She holds the glass as if it were a torch or a trophy rather than something to sip out of, ably communicating the superior quality of its contents.

The night they invented champagne was 1st September 1729, following an edict by King Louis XV authorising the transport of wine in bottles (rather than barrels), better suited for experimental bubbly wines.

The Ruinart brothers were wine-producers/cloth-makers and the first bottles of wine-with-bubbles were business gifts for clients of the cloth-making business.

It took only six years for the bubbles to overtake the cloth, and Maison Ruinart has been producing superior-grade champagne ever since.

Ruinart is known for its association with artists, a tradition that started when Alphonse Mucha delivered this delightful Champagne Ruinart poster and gave us Art Nouveau.

Art is not necessarily thought-provoking, challenging oil-on-canvas.

At times art comes in surprising packagings, even the commercial world of advertising has produced some handsome, captivating and often innovative art.

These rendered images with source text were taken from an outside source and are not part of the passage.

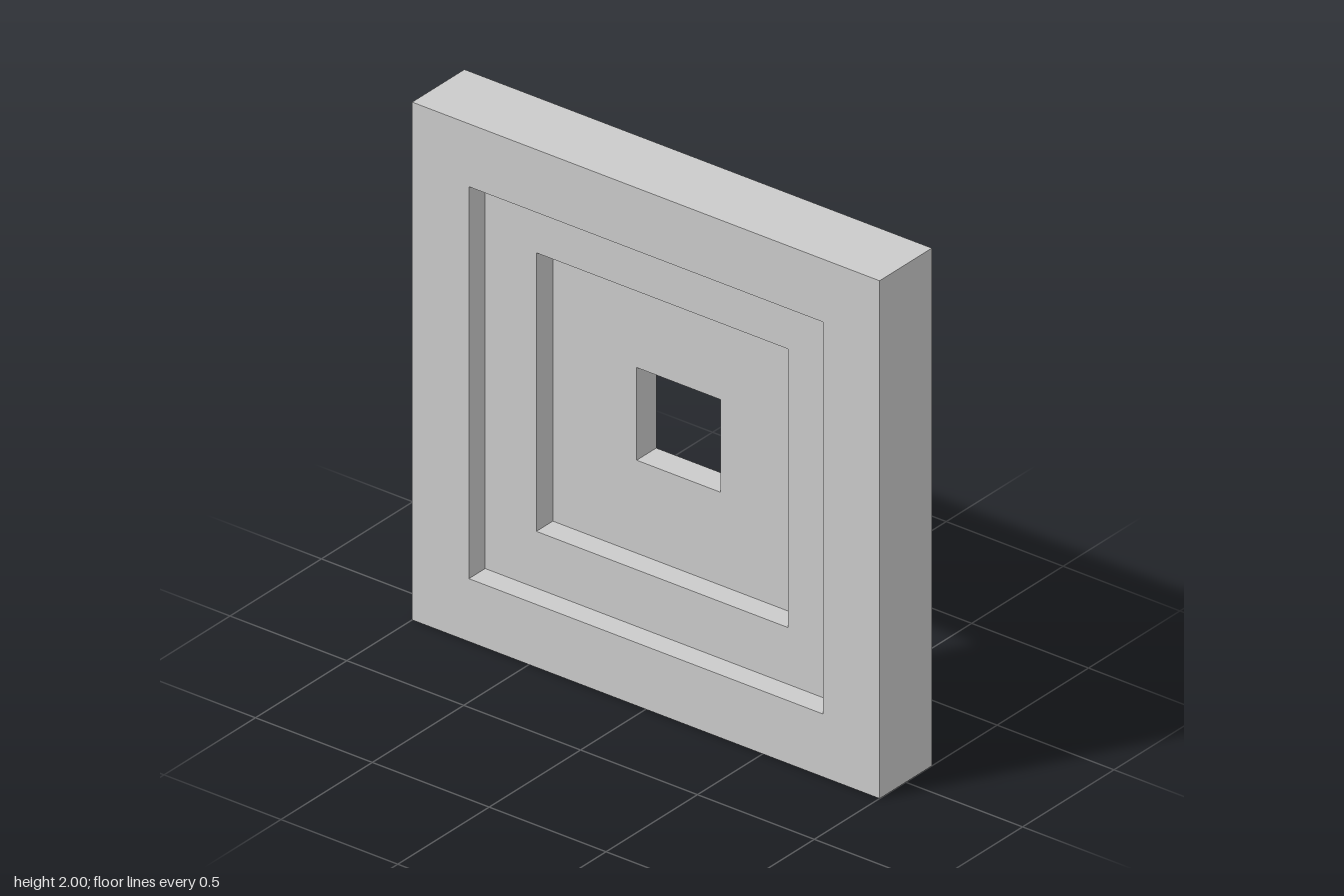
import * as THREE from 'three';

// Square ring: a closed profile of [half width, depth] swept round four sides
function squareRing(profile) {
  const points = profile.map(([half, z]) => new THREE.Vector2(half * Math.SQRT2, z));
  const geometry = new THREE.LatheGeometry(points, 4);
  geometry.rotateY(Math.PI / 4);
  geometry.rotateX(Math.PI / 2); // sweep axis to z
  const flat = geometry.toNonIndexed();
  flat.computeVertexNormals();
  return flat;
}

export function createModel() {
  const group = new THREE.Group();
  group.name = 'steppedPanel';

  const back = -0.143, front = 0.143;
  const floor1 = 0.054, floor2 = -0.036;      // recess floors
  const outer = 1, step1 = 0.757, step2 = 0.538, hole = 0.179; // half widths

  const profile = [
    [hole, back], [outer, back],    // back face
    [outer, front], [step1, front], // outer wall and front rim
    [step1, floor1], [step2, floor1], // first recess
    [step2, floor2], [hole, floor2],  // second recess
    [hole, back],                   // wall of the through hole
  ];

  const panel = new THREE.Mesh(
    squareRing(profile),
    new THREE.MeshStandardMaterial({ color: 0xcccccc, flatShading: true })
  );
  panel.name = 'recessedPanel';
  panel.position.y = 1;
  group.add(panel);
  return group;
}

This charming publicity poster depicting the delights of Champagne Ruinart is a splendid example.

Czech artist Alphonse Mucha produced numerous artistic posters for the Champenois Lithograph Printing company, and invented Art Nouveau. His decorative, distinctive, elegant style is unmistakable.

He is famous for the series of posters that he created for Sarah Bernhardt in 1896, posters that held the attention, captured the imagination and made the Divine Sarah appear even more divine.

His many posters all share delicate, floral motifs, while all his art (posters, paintings, drawings) has an elegant, ethereal charm.